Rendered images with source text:

--------------------

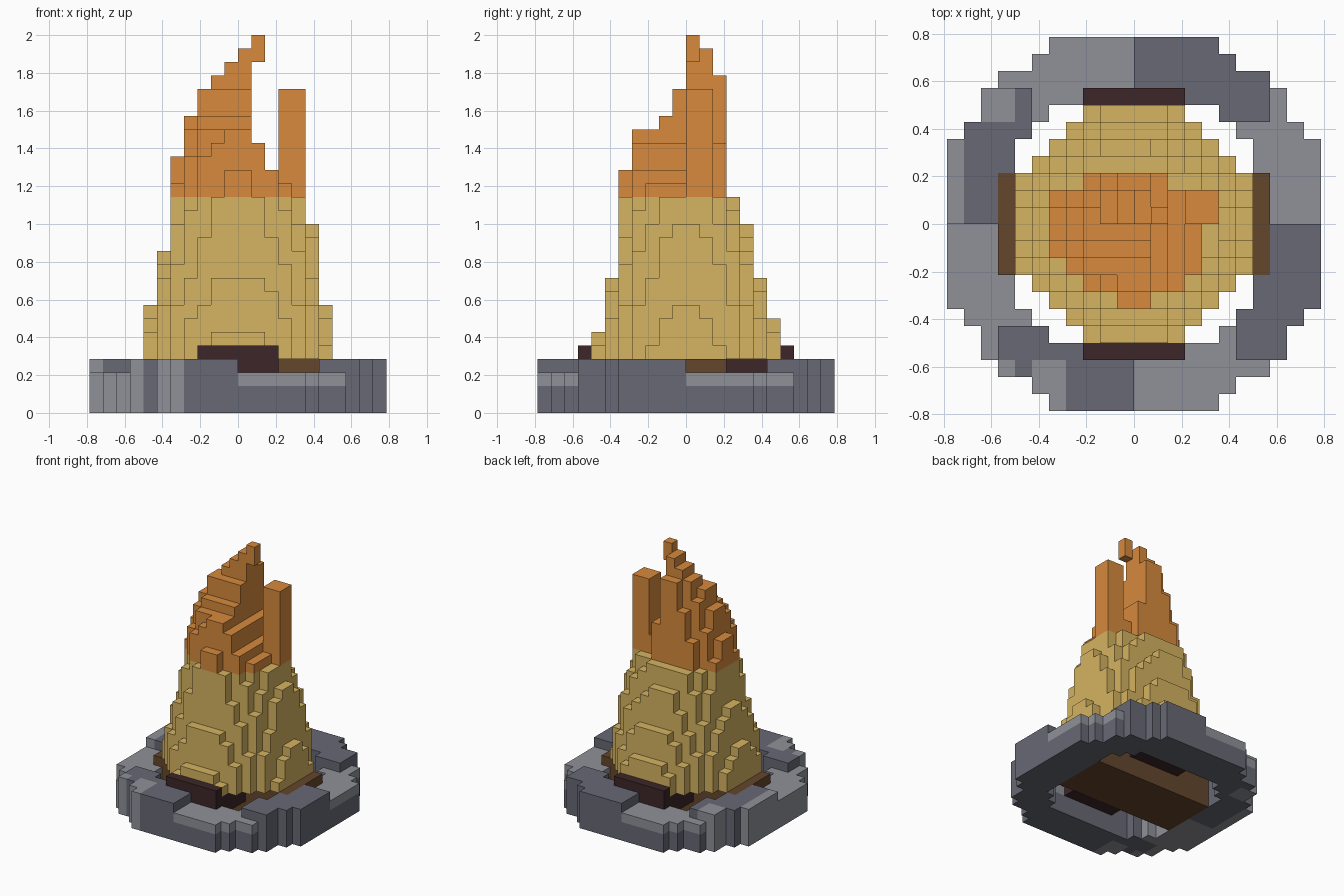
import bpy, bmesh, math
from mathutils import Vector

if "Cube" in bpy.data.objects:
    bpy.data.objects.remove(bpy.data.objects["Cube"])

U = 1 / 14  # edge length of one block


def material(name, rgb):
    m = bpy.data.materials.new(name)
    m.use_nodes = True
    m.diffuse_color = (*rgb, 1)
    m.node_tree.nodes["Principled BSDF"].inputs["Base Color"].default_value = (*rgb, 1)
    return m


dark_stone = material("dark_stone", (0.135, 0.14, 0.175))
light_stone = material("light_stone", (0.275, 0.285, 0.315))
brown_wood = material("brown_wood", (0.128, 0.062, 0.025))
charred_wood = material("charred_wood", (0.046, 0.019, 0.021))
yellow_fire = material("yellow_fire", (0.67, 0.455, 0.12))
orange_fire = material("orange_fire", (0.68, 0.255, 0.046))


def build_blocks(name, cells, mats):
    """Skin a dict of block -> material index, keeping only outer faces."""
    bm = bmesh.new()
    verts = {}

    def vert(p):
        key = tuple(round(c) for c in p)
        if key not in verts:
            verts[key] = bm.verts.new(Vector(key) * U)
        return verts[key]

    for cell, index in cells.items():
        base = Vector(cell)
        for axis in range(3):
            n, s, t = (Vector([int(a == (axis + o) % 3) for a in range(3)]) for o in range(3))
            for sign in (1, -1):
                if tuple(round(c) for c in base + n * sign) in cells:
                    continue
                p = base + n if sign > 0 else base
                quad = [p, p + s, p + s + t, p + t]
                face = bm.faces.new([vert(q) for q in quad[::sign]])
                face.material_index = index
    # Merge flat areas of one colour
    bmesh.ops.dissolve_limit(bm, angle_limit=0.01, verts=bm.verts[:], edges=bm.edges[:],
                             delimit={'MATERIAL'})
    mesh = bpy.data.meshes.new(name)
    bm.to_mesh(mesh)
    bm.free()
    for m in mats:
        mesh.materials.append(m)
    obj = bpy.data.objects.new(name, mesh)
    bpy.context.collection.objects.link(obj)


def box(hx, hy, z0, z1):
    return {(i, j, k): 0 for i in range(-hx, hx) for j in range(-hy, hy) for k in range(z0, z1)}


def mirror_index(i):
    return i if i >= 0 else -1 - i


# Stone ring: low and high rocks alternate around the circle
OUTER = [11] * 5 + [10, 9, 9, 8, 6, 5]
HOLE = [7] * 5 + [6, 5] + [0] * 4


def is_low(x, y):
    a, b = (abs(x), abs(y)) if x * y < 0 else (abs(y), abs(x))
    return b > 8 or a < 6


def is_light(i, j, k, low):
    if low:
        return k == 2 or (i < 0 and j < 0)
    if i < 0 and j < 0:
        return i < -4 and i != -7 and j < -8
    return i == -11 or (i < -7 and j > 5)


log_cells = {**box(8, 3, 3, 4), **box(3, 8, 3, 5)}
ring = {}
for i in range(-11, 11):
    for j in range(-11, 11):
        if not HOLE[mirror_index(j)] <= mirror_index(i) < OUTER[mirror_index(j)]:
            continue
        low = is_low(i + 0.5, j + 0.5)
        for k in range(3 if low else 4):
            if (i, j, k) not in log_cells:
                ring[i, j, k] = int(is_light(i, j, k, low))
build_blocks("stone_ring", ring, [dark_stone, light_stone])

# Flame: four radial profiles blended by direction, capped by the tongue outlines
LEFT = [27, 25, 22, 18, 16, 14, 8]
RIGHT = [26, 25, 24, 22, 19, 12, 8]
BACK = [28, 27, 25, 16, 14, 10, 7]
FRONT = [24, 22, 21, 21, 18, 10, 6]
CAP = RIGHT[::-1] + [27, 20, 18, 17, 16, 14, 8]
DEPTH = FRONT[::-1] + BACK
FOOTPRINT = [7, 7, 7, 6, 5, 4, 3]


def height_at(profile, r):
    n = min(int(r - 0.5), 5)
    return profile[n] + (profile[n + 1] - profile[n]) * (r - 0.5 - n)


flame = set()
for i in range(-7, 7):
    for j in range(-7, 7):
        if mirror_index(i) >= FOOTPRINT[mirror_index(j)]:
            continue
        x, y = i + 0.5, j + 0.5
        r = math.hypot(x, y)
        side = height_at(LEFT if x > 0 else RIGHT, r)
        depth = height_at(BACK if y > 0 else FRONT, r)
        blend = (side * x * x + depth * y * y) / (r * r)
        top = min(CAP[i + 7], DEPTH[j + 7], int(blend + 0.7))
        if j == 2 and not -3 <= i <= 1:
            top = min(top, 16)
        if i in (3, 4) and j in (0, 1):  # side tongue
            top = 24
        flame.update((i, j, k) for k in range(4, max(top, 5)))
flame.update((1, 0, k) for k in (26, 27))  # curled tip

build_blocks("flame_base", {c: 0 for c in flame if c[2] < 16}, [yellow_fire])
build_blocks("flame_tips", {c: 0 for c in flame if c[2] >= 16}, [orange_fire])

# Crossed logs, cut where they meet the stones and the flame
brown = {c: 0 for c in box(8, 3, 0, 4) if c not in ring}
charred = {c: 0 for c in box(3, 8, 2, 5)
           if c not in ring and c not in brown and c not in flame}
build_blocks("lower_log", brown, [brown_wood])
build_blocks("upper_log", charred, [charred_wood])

--------------------

_WORK INSTRUCTION_
Reproduce the records above from their first line to the line bearing "(0.67, 0.455, 0.12))", both ends included, leaving every picture out.

_EXERCISE SOLUTION_
import bpy, bmesh, math
from mathutils import Vector

if "Cube" in bpy.data.objects:
    bpy.data.objects.remove(bpy.data.objects["Cube"])

U = 1 / 14  # edge length of one block


def material(name, rgb):
    m = bpy.data.materials.new(name)
    m.use_nodes = True
    m.diffuse_color = (*rgb, 1)
    m.node_tree.nodes["Principled BSDF"].inputs["Base Color"].default_value = (*rgb, 1)
    return m


dark_stone = material("dark_stone", (0.135, 0.14, 0.175))
light_stone = material("light_stone", (0.275, 0.285, 0.315))
brown_wood = material("brown_wood", (0.128, 0.062, 0.025))
charred_wood = material("charred_wood", (0.046, 0.019, 0.021))
yellow_fire = material("yellow_fire", (0.67, 0.455, 0.12))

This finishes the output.